▶ **Task to complete**
Determine the number of lines of the records below that include "range". Respond with the number and no other text.
■ ■ ■ ■ ■ ■ ■
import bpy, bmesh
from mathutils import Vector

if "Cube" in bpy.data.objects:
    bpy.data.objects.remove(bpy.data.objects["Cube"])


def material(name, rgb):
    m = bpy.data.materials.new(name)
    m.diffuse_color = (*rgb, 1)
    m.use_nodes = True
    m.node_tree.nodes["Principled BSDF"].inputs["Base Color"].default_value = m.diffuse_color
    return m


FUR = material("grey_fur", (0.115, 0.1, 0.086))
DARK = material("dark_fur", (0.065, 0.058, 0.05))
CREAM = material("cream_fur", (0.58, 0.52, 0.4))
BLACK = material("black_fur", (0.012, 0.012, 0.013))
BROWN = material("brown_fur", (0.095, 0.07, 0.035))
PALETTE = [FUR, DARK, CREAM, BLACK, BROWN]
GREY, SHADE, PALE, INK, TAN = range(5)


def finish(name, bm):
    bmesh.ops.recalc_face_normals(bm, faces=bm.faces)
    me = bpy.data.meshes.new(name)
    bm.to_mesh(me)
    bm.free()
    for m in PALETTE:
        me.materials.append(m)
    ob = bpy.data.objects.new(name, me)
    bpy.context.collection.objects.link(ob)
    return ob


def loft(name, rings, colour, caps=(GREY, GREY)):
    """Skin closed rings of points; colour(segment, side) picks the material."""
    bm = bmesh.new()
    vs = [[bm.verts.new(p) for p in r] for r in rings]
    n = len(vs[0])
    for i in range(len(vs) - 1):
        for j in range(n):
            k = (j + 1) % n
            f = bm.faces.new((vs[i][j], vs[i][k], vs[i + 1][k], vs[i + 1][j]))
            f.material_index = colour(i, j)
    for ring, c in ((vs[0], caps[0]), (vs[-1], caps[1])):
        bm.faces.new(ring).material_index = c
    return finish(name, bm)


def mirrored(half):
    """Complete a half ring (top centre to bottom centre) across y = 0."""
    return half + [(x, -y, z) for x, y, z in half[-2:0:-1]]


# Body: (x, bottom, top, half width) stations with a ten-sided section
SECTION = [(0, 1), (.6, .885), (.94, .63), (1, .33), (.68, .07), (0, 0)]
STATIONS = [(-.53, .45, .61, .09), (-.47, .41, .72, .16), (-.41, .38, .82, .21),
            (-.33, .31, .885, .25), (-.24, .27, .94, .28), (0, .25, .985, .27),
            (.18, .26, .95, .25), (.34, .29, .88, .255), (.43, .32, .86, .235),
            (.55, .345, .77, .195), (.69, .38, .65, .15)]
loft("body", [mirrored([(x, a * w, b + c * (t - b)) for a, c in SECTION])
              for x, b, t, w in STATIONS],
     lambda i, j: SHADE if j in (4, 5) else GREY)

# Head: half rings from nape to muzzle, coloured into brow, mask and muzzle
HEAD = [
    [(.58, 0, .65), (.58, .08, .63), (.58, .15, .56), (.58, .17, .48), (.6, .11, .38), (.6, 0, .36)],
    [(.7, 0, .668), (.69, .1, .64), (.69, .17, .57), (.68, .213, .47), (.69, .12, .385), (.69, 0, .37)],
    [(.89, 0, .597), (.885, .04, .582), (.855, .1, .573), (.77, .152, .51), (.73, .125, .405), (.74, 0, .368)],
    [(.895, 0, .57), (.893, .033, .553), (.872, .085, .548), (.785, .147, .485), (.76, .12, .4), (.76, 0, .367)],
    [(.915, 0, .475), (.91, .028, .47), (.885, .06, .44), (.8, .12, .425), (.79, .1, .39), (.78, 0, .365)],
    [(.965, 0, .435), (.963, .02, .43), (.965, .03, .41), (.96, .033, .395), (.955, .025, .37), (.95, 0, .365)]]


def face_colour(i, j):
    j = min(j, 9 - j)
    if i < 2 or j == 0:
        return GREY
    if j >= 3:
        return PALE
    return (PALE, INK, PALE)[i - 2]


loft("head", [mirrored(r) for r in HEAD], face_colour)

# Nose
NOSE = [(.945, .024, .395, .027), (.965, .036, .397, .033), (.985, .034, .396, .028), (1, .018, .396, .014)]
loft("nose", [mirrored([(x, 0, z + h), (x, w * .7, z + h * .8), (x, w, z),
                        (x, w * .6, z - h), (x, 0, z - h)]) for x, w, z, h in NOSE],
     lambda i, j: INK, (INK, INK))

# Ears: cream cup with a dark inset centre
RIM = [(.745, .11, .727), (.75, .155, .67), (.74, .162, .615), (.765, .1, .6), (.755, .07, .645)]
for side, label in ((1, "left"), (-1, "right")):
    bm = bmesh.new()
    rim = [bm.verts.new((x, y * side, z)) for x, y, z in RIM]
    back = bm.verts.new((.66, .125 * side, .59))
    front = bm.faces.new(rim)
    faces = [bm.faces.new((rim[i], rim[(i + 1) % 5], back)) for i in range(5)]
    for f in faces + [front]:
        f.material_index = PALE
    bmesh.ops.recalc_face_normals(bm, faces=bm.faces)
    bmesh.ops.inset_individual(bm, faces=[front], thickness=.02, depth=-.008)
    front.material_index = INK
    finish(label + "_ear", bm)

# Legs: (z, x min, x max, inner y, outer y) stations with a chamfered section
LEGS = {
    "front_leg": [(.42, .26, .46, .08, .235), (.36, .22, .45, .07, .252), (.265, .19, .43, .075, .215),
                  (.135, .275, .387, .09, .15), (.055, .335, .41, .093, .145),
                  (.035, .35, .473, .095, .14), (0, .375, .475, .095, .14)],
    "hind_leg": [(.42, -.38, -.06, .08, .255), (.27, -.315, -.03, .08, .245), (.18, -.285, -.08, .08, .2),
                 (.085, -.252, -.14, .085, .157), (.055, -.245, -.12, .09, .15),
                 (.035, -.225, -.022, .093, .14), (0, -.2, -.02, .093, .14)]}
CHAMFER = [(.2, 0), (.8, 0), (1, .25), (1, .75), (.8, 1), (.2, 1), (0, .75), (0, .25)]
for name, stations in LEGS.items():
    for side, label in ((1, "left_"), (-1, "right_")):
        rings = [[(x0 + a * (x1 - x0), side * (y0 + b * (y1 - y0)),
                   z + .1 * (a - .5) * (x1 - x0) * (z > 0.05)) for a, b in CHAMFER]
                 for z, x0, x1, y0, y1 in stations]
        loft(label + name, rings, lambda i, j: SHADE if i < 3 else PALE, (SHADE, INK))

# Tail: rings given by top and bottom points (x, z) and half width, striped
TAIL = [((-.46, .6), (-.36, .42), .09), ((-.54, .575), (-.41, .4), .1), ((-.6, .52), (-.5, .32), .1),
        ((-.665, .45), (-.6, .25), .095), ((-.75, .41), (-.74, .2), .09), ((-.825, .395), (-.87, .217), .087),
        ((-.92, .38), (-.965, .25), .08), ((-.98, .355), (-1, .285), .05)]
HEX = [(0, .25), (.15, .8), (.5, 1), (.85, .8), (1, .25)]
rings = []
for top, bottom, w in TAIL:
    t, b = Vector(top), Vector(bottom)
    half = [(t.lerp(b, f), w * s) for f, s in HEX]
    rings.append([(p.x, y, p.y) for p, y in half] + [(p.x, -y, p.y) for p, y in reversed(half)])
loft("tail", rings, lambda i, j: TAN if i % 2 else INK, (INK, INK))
■ ■ ■ ■ ■ ■ ■
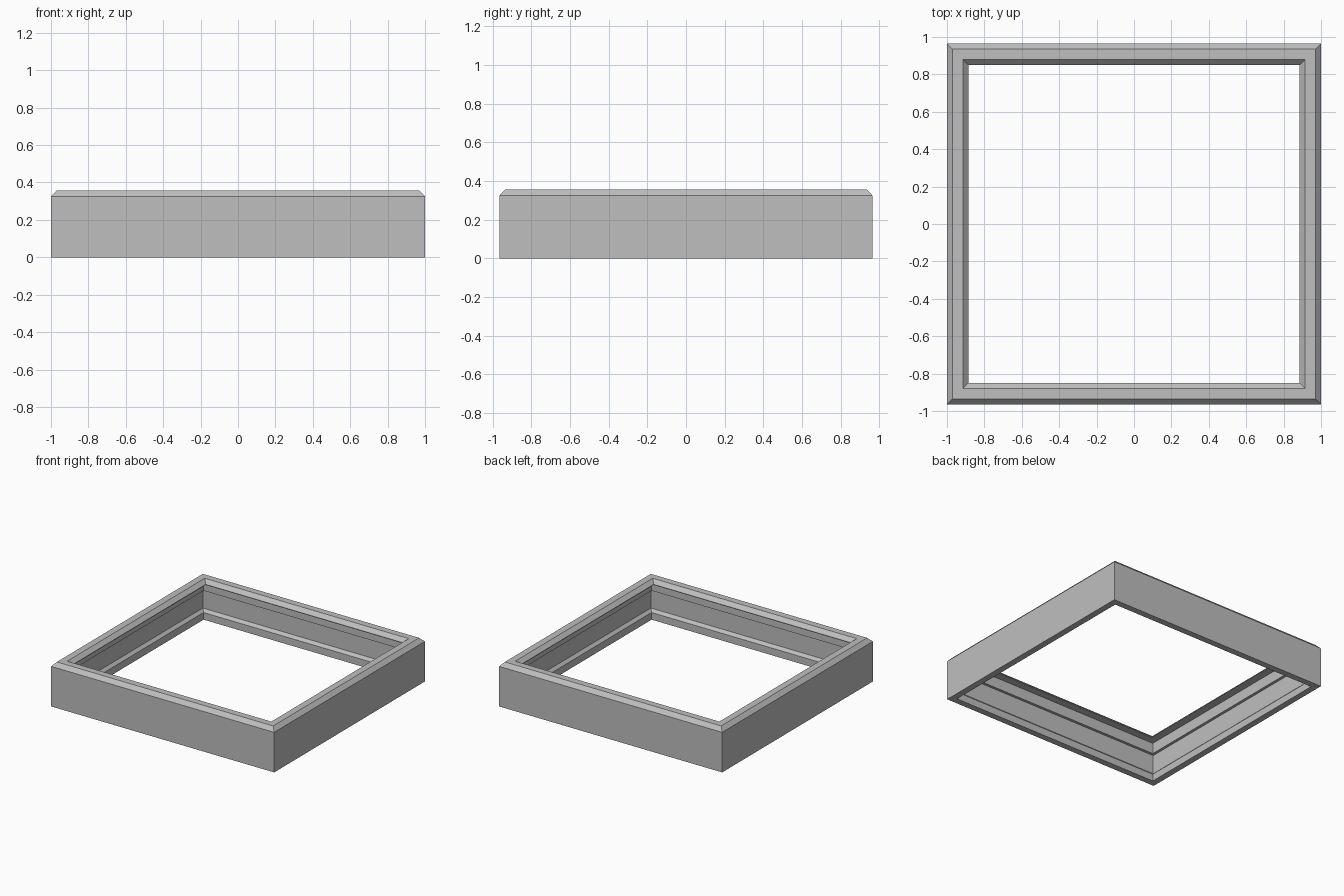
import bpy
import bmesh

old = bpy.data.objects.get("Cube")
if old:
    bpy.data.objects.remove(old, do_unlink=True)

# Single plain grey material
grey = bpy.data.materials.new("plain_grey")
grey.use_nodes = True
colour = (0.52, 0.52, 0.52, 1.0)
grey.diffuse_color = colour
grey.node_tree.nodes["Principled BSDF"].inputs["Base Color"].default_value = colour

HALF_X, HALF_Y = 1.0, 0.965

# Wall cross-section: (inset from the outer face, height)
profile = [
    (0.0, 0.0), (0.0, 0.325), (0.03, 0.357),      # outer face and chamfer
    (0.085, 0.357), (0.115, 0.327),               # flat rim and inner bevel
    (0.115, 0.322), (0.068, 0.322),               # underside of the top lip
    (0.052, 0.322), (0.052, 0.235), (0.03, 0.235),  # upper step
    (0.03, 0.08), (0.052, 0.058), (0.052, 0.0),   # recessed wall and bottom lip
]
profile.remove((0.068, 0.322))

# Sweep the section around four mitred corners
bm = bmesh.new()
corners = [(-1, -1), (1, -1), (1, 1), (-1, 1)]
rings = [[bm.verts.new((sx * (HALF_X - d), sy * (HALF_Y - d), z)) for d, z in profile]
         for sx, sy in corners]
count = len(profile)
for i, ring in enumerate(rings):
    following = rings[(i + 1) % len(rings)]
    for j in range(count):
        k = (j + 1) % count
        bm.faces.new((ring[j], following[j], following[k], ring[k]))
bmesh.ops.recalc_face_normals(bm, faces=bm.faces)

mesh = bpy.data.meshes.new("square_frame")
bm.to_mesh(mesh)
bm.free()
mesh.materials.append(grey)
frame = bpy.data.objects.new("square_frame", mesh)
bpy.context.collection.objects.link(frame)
■ ■ ■ ■ ■ ■ ■
▶ **Result of this task**
5